• **Your objective**:
Each entry must be copied exactly, without omission.

• **Source records**:
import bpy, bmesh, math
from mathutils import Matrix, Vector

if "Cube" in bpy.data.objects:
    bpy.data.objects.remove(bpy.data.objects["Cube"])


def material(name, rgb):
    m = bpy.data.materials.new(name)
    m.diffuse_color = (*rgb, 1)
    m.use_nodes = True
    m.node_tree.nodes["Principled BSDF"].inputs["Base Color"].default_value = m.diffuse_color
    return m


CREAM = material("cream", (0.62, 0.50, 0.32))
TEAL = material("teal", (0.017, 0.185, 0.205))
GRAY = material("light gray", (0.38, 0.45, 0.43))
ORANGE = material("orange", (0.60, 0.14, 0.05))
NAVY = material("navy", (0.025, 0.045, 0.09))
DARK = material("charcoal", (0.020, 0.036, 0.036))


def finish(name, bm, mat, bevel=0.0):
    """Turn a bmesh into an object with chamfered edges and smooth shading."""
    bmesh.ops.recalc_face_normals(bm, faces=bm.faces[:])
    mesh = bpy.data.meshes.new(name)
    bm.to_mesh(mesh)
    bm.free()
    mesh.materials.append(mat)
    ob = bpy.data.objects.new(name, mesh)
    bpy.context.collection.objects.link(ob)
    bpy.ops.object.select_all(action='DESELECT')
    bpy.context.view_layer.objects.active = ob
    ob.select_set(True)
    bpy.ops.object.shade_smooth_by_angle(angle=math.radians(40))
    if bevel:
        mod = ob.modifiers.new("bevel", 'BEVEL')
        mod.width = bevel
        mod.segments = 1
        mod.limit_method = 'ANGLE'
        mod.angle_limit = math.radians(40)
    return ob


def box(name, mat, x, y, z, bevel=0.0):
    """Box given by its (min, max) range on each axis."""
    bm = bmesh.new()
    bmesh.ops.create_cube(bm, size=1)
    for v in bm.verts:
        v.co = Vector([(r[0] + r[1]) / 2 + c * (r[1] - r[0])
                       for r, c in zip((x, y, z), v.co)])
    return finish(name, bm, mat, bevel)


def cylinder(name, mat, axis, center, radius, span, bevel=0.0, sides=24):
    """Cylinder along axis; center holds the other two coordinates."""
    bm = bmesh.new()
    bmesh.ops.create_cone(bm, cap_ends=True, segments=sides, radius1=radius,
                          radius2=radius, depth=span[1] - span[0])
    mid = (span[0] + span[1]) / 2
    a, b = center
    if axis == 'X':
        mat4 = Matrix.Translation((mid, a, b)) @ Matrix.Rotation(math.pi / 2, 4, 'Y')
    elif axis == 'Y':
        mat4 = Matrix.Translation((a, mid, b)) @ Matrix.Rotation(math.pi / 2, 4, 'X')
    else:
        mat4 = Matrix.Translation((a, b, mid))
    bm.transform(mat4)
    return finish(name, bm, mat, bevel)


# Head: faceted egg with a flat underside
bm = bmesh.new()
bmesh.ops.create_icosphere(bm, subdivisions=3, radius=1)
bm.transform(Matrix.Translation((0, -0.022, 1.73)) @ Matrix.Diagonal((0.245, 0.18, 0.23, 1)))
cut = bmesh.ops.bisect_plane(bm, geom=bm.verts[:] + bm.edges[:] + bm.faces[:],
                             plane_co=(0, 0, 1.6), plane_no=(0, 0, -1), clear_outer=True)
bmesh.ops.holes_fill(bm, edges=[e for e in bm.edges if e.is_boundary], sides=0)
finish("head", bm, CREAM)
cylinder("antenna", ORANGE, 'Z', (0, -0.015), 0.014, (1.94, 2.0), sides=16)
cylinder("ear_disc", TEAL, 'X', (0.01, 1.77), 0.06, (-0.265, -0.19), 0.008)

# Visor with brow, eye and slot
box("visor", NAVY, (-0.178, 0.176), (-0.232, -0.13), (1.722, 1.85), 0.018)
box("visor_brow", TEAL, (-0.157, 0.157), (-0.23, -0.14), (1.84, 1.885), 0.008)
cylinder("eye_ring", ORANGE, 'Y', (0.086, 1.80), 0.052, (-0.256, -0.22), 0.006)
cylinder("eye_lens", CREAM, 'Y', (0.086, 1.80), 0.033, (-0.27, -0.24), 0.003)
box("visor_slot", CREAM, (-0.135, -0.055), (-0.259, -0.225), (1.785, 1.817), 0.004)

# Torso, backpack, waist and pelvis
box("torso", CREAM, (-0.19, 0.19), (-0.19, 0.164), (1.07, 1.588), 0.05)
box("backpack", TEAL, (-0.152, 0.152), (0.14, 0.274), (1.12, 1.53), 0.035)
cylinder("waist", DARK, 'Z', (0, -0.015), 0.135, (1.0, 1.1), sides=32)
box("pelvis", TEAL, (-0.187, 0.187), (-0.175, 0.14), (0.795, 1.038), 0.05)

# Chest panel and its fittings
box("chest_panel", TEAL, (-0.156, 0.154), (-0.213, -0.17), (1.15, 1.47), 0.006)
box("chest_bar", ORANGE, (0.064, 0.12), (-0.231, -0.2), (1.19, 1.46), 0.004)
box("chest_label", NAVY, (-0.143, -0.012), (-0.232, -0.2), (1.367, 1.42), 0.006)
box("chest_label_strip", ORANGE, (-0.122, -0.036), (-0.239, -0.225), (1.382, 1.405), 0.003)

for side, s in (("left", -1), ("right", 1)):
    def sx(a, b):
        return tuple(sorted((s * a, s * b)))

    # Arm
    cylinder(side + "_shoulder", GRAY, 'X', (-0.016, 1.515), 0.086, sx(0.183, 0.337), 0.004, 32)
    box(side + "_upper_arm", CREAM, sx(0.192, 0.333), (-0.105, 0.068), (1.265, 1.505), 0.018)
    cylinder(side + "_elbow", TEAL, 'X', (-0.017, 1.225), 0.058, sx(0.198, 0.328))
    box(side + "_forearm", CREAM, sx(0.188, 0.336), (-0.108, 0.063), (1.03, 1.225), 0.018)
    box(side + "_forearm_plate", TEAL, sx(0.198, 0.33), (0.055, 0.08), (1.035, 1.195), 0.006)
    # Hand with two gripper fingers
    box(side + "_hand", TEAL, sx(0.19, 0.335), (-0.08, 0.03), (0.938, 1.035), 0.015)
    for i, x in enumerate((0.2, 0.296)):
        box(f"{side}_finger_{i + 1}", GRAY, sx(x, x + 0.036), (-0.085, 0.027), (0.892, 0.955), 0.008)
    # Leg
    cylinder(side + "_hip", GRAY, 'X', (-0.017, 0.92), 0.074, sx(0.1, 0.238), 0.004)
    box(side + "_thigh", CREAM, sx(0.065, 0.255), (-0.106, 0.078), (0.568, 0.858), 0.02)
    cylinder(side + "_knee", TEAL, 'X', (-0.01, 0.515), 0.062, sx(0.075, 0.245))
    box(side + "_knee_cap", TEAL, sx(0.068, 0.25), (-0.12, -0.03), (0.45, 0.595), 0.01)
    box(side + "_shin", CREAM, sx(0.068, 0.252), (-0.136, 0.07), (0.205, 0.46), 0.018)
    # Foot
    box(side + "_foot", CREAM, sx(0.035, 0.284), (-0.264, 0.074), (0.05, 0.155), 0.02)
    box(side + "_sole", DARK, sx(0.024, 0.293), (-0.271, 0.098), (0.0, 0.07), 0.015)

• **Response to the task**:
import bpy, bmesh, math
from mathutils import Matrix, Vector

if "Cube" in bpy.data.objects:
    bpy.data.objects.remove(bpy.data.objects["Cube"])


def material(name, rgb):
    m = bpy.data.materials.new(name)
    m.diffuse_color = (*rgb, 1)
    m.use_nodes = True
    m.node_tree.nodes["Principled BSDF"].inputs["Base Color"].default_value = m.diffuse_color
    return m


CREAM = material("cream", (0.62, 0.50, 0.32))
TEAL = material("teal", (0.017, 0.185, 0.205))
GRAY = material("light gray", (0.38, 0.45, 0.43))
ORANGE = material("orange", (0.60, 0.14, 0.05))
NAVY = material("navy", (0.025, 0.045, 0.09))
DARK = material("charcoal", (0.020, 0.036, 0.036))


def finish(name, bm, mat, bevel=0.0):
    """Turn a bmesh into an object with chamfered edges and smooth shading."""
    bmesh.ops.recalc_face_normals(bm, faces=bm.faces[:])
    mesh = bpy.data.meshes.new(name)
    bm.to_mesh(mesh)
    bm.free()
    mesh.materials.append(mat)
    ob = bpy.data.objects.new(name, mesh)
    bpy.context.collection.objects.link(ob)
    bpy.ops.object.select_all(action='DESELECT')
    bpy.context.view_layer.objects.active = ob
    ob.select_set(True)
    bpy.ops.object.shade_smooth_by_angle(angle=math.radians(40))
    if bevel:
        mod = ob.modifiers.new("bevel", 'BEVEL')
        mod.width = bevel
        mod.segments = 1
        mod.limit_method = 'ANGLE'
        mod.angle_limit = math.radians(40)
    return ob


def box(name, mat, x, y, z, bevel=0.0):
    """Box given by its (min, max) range on each axis."""
    bm = bmesh.new()
    bmesh.ops.create_cube(bm, size=1)
    for v in bm.verts:
        v.co = Vector([(r[0] + r[1]) / 2 + c * (r[1] - r[0])
                       for r, c in zip((x, y, z), v.co)])
    return finish(name, bm, mat, bevel)


def cylinder(name, mat, axis, center, radius, span, bevel=0.0, sides=24):
    """Cylinder along axis; center holds the other two coordinates."""
    bm = bmesh.new()
    bmesh.ops.create_cone(bm, cap_ends=True, segments=sides, radius1=radius,
                          radius2=radius, depth=span[1] - span[0])
    mid = (span[0] + span[1]) / 2
    a, b = center
    if axis == 'X':
        mat4 = Matrix.Translation((mid, a, b)) @ Matrix.Rotation(math.pi / 2, 4, 'Y')
    elif axis == 'Y':
        mat4 = Matrix.Translation((a, mid, b)) @ Matrix.Rotation(math.pi / 2, 4, 'X')
    else:
        mat4 = Matrix.Translation((a, b, mid))
    bm.transform(mat4)
    return finish(name, bm, mat, bevel)


# Head: faceted egg with a flat underside
bm = bmesh.new()
bmesh.ops.create_icosphere(bm, subdivisions=3, radius=1)
bm.transform(Matrix.Translation((0, -0.022, 1.73)) @ Matrix.Diagonal((0.245, 0.18, 0.23, 1)))
cut = bmesh.ops.bisect_plane(bm, geom=bm.verts[:] + bm.edges[:] + bm.faces[:],
                             plane_co=(0, 0, 1.6), plane_no=(0, 0, -1), clear_outer=True)
bmesh.ops.holes_fill(bm, edges=[e for e in bm.edges if e.is_boundary], sides=0)
finish("head", bm, CREAM)
cylinder("antenna", ORANGE, 'Z', (0, -0.015), 0.014, (1.94, 2.0), sides=16)
cylinder("ear_disc", TEAL, 'X', (0.01, 1.77), 0.06, (-0.265, -0.19), 0.008)

# Visor with brow, eye and slot
box("visor", NAVY, (-0.178, 0.176), (-0.232, -0.13), (1.722, 1.85), 0.018)
box("visor_brow", TEAL, (-0.157, 0.157), (-0.23, -0.14), (1.84, 1.885), 0.008)
cylinder("eye_ring", ORANGE, 'Y', (0.086, 1.80), 0.052, (-0.256, -0.22), 0.006)
cylinder("eye_lens", CREAM, 'Y', (0.086, 1.80), 0.033, (-0.27, -0.24), 0.003)
box("visor_slot", CREAM, (-0.135, -0.055), (-0.259, -0.225), (1.785, 1.817), 0.004)

# Torso, backpack, waist and pelvis
box("torso", CREAM, (-0.19, 0.19), (-0.19, 0.164), (1.07, 1.588), 0.05)
box("backpack", TEAL, (-0.152, 0.152), (0.14, 0.274), (1.12, 1.53), 0.035)
cylinder("waist", DARK, 'Z', (0, -0.015), 0.135, (1.0, 1.1), sides=32)
box("pelvis", TEAL, (-0.187, 0.187), (-0.175, 0.14), (0.795, 1.038), 0.05)

# Chest panel and its fittings
box("chest_panel", TEAL, (-0.156, 0.154), (-0.213, -0.17), (1.15, 1.47), 0.006)
box("chest_bar", ORANGE, (0.064, 0.12), (-0.231, -0.2), (1.19, 1.46), 0.004)
box("chest_label", NAVY, (-0.143, -0.012), (-0.232, -0.2), (1.367, 1.42), 0.006)
box("chest_label_strip", ORANGE, (-0.122, -0.036), (-0.239, -0.225), (1.382, 1.405), 0.003)

for side, s in (("left", -1), ("right", 1)):
    def sx(a, b):
        return tuple(sorted((s * a, s * b)))

    # Arm
    cylinder(side + "_shoulder", GRAY, 'X', (-0.016, 1.515), 0.086, sx(0.183, 0.337), 0.004, 32)
    box(side + "_upper_arm", CREAM, sx(0.192, 0.333), (-0.105, 0.068), (1.265, 1.505), 0.018)
    cylinder(side + "_elbow", TEAL, 'X', (-0.017, 1.225), 0.058, sx(0.198, 0.328))
    box(side + "_forearm", CREAM, sx(0.188, 0.336), (-0.108, 0.063), (1.03, 1.225), 0.018)
    box(side + "_forearm_plate", TEAL, sx(0.198, 0.33), (0.055, 0.08), (1.035, 1.195), 0.006)
    # Hand with two gripper fingers
    box(side + "_hand", TEAL, sx(0.19, 0.335), (-0.08, 0.03), (0.938, 1.035), 0.015)
    for i, x in enumerate((0.2, 0.296)):
        box(f"{side}_finger_{i + 1}", GRAY, sx(x, x + 0.036), (-0.085, 0.027), (0.892, 0.955), 0.008)
    # Leg
    cylinder(side + "_hip", GRAY, 'X', (-0.017, 0.92), 0.074, sx(0.1, 0.238), 0.004)
    box(side + "_thigh", CREAM, sx(0.065, 0.255), (-0.106, 0.078), (0.568, 0.858), 0.02)
    cylinder(side + "_knee", TEAL, 'X', (-0.01, 0.515), 0.062, sx(0.075, 0.245))
    box(side + "_knee_cap", TEAL, sx(0.068, 0.25), (-0.12, -0.03), (0.45, 0.595), 0.01)
    box(side + "_shin", CREAM, sx(0.068, 0.252), (-0.136, 0.07), (0.205, 0.46), 0.018)
    # Foot
    box(side + "_foot", CREAM, sx(0.035, 0.284), (-0.264, 0.074), (0.05, 0.155), 0.02)
    box(side + "_sole", DARK, sx(0.024, 0.293), (-0.271, 0.098), (0.0, 0.07), 0.015)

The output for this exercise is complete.